Yes. Assume, during a casual conversation with an employee, a supervisor asks “How are you?” The employee responds that she is “not well” because her grandmother was just diagnosed with Alzheimer’s. The employer has just acquired the employee’s “genetic information,” which GINA defines as including an employee’s family medical history. No GINA violation has yet occurred, however, because the rules create an exception for “inadvertent acquisition.” But, suppose the supervisor then expresses concern or empathy and, in doing so, invites the employee to share more specific details about the grandmother’s condition. Because this acquisition is no longer “inadvertent,” the employer has just violated GINA -- and may be found liable for compensatory and punitive damages to the extent available under Title VII, according to the EEOC.
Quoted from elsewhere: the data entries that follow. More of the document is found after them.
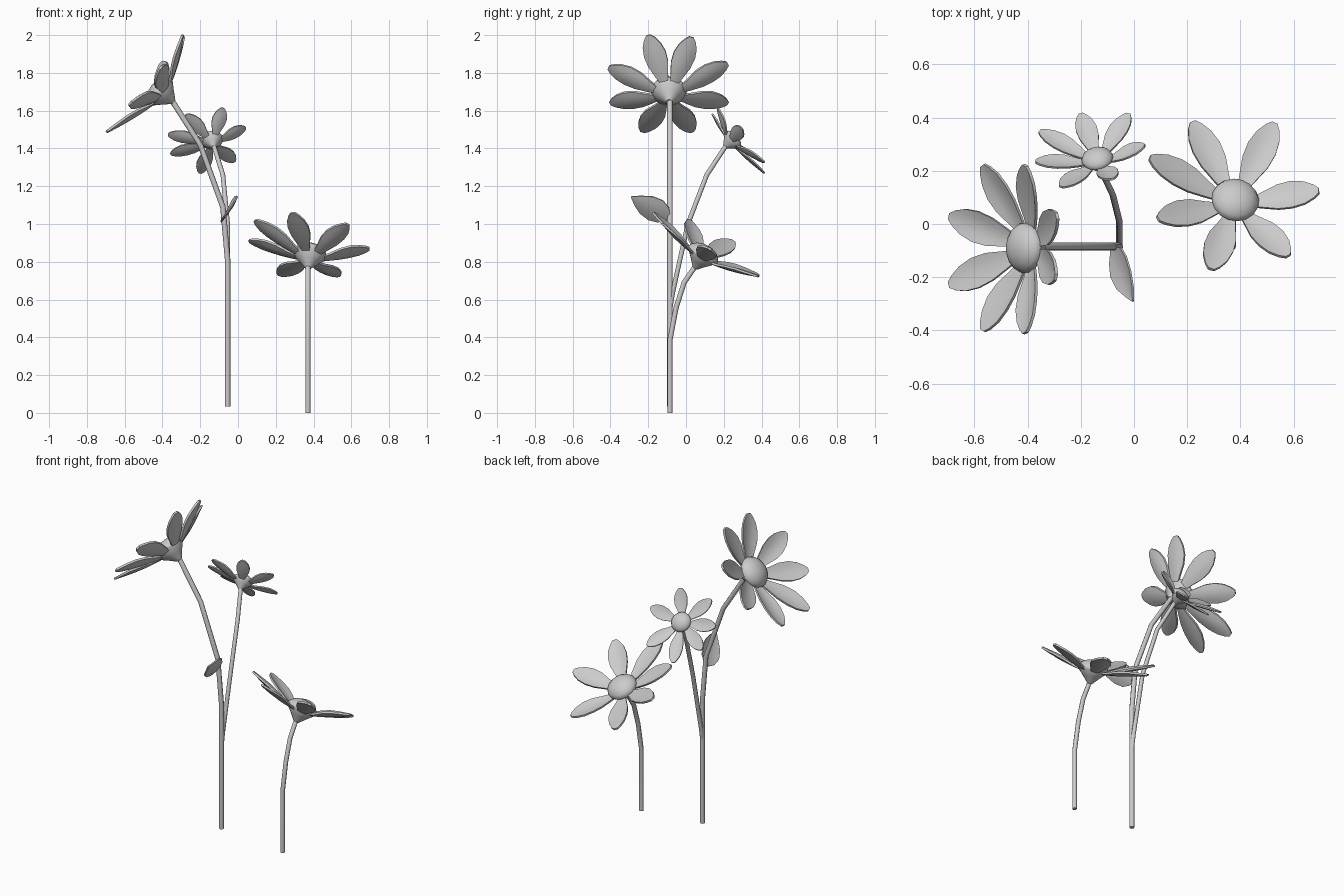
import bpy, bmesh, math
from mathutils import Vector

if "Cube" in bpy.data.objects:
    bpy.data.objects.remove(bpy.data.objects["Cube"])

PETAL = [(0, .28), (.2, .58), (.42, .92), (.62, 1), (.8, .83), (.93, .5), (1, .2)]
LEAF = [(0, .2), (.15, .75), (.35, 1), (.6, .88), (.82, .48), (1, .04)]


def finish(bm, name):
    me = bpy.data.meshes.new(name)
    bmesh.ops.recalc_face_normals(bm, faces=bm.faces)
    bm.to_mesh(me)
    bm.free()
    ob = bpy.data.objects.new(name, me)
    bpy.context.collection.objects.link(ob)
    bpy.ops.object.select_all(action='DESELECT')
    ob.select_set(True)
    bpy.context.view_layer.objects.active = ob
    bpy.ops.object.shade_smooth_by_angle(angle=math.radians(40))
    return ob


def add_blade(bm, root, tip, up, half, profile, cup, thick):
    """Closed, slightly cupped blade running from root to tip."""
    d = tip - root
    side = d.cross(up).normalized()
    n = side.cross(d).normalized()
    layers = []
    for off in (-thick / 2, thick / 2):
        rows = []
        for t, w in profile:
            row = []
            for s in (-1, -.5, 0, .5, 1):
                lift = cup * (s * s * w - .6) * math.sin(math.pi * min(t, .95))
                row.append(bm.verts.new(root + d * t + side * (s * w * half) + n * (lift + off)))
            rows.append(row)
        layers.append(rows)
        for a, b in zip(rows, rows[1:]):
            for i in range(4):
                bm.faces.new((a[i], a[i + 1], b[i + 1], b[i]))

    def rim(r):
        return ([row[0] for row in r] + r[-1][1:] +
                [row[-1] for row in reversed(r[:-1])] + r[0][3:0:-1])
    lo, hi = rim(layers[0]), rim(layers[1])
    for i in range(len(lo)):
        j = (i + 1) % len(lo)
        bm.faces.new((lo[i], lo[j], hi[j], hi[i]))


def make_stem(name, points, radius):
    cu = bpy.data.curves.new(name, 'CURVE')
    cu.dimensions = '3D'
    cu.bevel_depth = radius
    cu.bevel_resolution = 2
    cu.use_fill_caps = True
    sp = cu.splines.new('POLY')
    sp.points.add(len(points) - 1)
    for p, co in zip(sp.points, points):
        p.co = (*co, 1)
    sp.use_smooth = True
    ob = bpy.data.objects.new(name, cu)
    bpy.context.collection.objects.link(ob)


def make_flower(name, apex, tips, r, half):
    apex = Vector(apex)
    tips = [Vector(t) for t in tips]
    mid = sum(tips, Vector()) / len(tips)
    axis = sum(((a - mid).cross(b - mid) for a, b in zip(tips, tips[1:] + tips[:1])), Vector())
    axis.normalize()
    if axis.z < 0:
        axis.negate()
    # centre: cone below, dome above
    bm = bmesh.new()
    u = axis.orthogonal().normalized()
    v = axis.cross(u)
    seg = 16
    prof = [(.16, -.05), (.55, .38), (.97, .8), (1, .92), (.9, 1.12), (.66, 1.32), (.35, 1.44)]
    rings = []
    for k, h in prof:
        rings.append([bm.verts.new(apex + axis * (h * r) + (u * math.cos(a) + v * math.sin(a)) * (k * r))
                      for a in (2 * math.pi * i / seg for i in range(seg))])
    for a, b in zip(rings, rings[1:]):
        for i in range(seg):
            j = (i + 1) % seg
            bm.faces.new((a[i], a[j], b[j], b[i]))
    top = bm.verts.new(apex + axis * (1.48 * r))
    for i in range(seg):
        bm.faces.new((rings[-1][i], rings[-1][(i + 1) % seg], top))
    bm.faces.new(rings[0])
    finish(bm, name + "_centre")
    # petals
    bm = bmesh.new()
    for tip in tips:
        out = tip - apex
        out = (out - axis * out.dot(axis)).normalized()
        root = apex + axis * (.7 * r) + out * (.6 * r)
        add_blade(bm, root, tip, axis, half, PETAL, half * .25, half * .2)
    finish(bm, name + "_petals")


# stems
make_stem("tall_stem", [(-.055, -.085, .035), (-.055, -.085, .81), (-.08, -.085, 1.09),
                        (-.2, -.085, 1.42), (-.36, -.085, 1.67)], .0145)
make_stem("branch_stem", [(-.055, -.085, .55), (-.055, -.07, .64), (-.055, .01, 1.0),
                          (-.08, .11, 1.26), (-.13, .215, 1.42)], .0125)
make_stem("short_stem", [(.37, -.085, 0), (.37, -.085, .385), (.37, -.053, .555),
                         (.37, -.01, .69), (.37, .055, .785)], .0135)

# flowers, each with its ring of petal tips in order
make_flower("tall_flower", (-.345, -.09, 1.65),
            [(-.29, .03, 1.99), (-.41, .22, 1.85), (-.57, .22, 1.64), (-.695, .03, 1.49),
             (-.695, -.23, 1.49), (-.57, -.4, 1.64), (-.41, -.41, 1.83), (-.295, -.2, 2.0)], .095, .06)
make_flower("branch_flower", (-.13, .205, 1.41),
            [(.04, .295, 1.51), (-.02, .415, 1.33), (-.2, .415, 1.27), (-.355, .35, 1.37),
             (-.37, .235, 1.475), (-.275, .14, 1.58), (-.08, .17, 1.615)], .06, .04)
make_flower("short_flower", (.37, .05, .77),
            [(.53, .38, .725), (.22, .385, .73), (.06, .25, .91), (.09, .02, 1.02),
             (.29, -.17, 1.06), (.58, -.12, 1.0), (.695, .125, .87)], .09, .057)

# leaf on the tall stem
bm = bmesh.new()
add_blade(bm, Vector((-.08, -.09, 1.03)), Vector((-.005, -.29, 1.145)),
          Vector((-.86, -.05, .51)), .07, LEAF, .015, .008)
finish(bm, "leaf")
Therefore, an employer’s best policy is to educate supervisors not to initiate, or engage in, communications about family medical history with an employee. In the above example, to avoid GINA liability concerns, the supervisor should simply have informed the employee that she could not discuss her grandmother’s condition any further. Though one may question whether employees really benefit from such restrictive limitations on natural, constructive workplace interactions, employers will have to take steps to ensure compliance with the law.